This week we thought we’d look at the application of the ‘sharing principle’ following an interesting development in the law in the reported decision of Mr and Mrs Sharp.
The case involves a couple in their mid-40s, worth around £6.9M. They did not have any children. The wealth was largely generated through substantial bonuses paid to the wife during the marriage. At the outset of their relationship the couple earned relatively similar amounts (c.£100k p.a.) and later, the wife received bonuses totalling c.£10.5M over the course of their 6 year marriage (including 18 months of pre-marital cohabitation).
As is commonly the case in big-money cases, how the assets should be shared often becomes the battleground where each ex-spouse gives reasons why they should have more of what’s available than the other – sometimes the arguments relate to what each party owned prior to the marriage (pre-marital assets), other times it is the source of assets acquired during the marriage such as inheritances (non-matrimonial property) or funds built up after the end of the marriage (post-separation accrual).
This case looks at whether it is always right and fair for the funds built up by a couple during their marriage to be divided equally, irrespective of the contributions made by each party.

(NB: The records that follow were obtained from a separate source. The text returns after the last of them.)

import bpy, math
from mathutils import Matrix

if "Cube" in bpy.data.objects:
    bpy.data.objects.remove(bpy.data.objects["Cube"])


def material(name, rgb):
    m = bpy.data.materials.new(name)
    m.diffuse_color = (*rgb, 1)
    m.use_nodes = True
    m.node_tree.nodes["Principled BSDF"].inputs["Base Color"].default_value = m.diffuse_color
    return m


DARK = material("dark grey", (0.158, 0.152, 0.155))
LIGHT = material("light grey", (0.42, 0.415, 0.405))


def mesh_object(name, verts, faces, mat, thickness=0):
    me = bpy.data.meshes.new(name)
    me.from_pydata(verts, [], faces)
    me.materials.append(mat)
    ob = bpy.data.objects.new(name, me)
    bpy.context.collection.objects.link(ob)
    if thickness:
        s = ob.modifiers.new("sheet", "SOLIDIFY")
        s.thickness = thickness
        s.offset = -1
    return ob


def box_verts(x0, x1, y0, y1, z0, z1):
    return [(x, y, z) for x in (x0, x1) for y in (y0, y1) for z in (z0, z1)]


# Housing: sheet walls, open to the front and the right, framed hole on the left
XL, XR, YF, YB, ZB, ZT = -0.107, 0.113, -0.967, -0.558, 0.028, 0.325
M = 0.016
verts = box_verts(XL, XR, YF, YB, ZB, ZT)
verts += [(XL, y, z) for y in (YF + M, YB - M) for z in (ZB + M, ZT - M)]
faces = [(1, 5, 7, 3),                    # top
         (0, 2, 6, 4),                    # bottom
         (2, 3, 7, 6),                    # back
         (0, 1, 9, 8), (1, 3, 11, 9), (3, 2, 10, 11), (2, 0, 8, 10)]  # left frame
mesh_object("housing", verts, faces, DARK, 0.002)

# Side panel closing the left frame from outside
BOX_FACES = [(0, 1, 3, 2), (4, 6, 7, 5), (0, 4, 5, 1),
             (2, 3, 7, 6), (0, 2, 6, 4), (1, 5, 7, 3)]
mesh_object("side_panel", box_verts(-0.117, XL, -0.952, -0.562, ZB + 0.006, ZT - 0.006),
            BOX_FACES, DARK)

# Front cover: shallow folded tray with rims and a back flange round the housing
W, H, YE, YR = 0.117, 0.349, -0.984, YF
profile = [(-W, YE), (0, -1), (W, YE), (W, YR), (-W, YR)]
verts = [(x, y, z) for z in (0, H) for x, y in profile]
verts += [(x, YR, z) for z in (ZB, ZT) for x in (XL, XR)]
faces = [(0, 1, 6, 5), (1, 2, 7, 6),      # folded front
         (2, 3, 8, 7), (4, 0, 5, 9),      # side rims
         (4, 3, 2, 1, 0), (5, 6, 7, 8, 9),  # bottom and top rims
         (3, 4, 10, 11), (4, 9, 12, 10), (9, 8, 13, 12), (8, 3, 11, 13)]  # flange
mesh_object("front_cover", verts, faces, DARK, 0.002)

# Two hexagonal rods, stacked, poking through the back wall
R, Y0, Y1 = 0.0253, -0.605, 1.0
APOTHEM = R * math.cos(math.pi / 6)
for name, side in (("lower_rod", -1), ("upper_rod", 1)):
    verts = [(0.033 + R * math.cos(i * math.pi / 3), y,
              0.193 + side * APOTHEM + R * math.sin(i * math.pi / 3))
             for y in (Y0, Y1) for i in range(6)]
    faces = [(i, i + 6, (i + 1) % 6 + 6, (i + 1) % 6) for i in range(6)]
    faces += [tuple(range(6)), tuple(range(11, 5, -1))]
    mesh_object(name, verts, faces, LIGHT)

The wife argued that in a short, childless marriage, there should be a departure from equality to reflect the significant contributions she made. She pointed to how they conducted their financial arrangements – keeping their finances separate throughout, save for sharing household bills and expenses. The husband argued that the bonuses received by the wife during the marriage were “matrimonial” as they were funds built up during the course of the marriage.
At first instance the Judge largely agreed with the husband’s approach and awarded a sum to the husband equivalent to 50% of the total matrimonial assets (£5.45M). This figure was arrived at after taking the total resources of £6.9M and deducting the value of a property owned by the wife prior to the marriage (£1.1M) and a further £350k being the wife’s other pre-acquired funds. The net effect of this award was that the husband received £2.725M and the wife received £4.175M.
The wife appealed the decision.
The Court of Appeal considered the development of the ‘sharing principle’ and whether it is fair to strictly apply a 50/50 in a short, childless, dual-career marriage. The Judge concluded:
“Mr Freehan [Counsel for the wife] is therefore right that the combination of potentially relevant factors (short marriage, no children, dual incomes and separate finances) is sufficient to justify a departure from the equal sharing principle in order to achieve overall fairness between these parties.” [explanation added]
The award to the husband was reduced to £2M, notwithstanding previous authority which applied equal sharing to assets built up during the marriage irrespective of the length of the marriage.
This decision marks a sea change for wealth sharing after short marriages and will potentially lead to a greater number of disputes as lawyers and divorcing couples grapple with this new approach. Many questions remain – will this impact on how couples manage their finances during the relationship? What will be defined as a short marriage? Where is the cut off? If you would like to talk about any aspect of this decision, or family law, please give us a ring on 01223 443333 to speak to Adam, Simon, Tricia, Gail or Sue.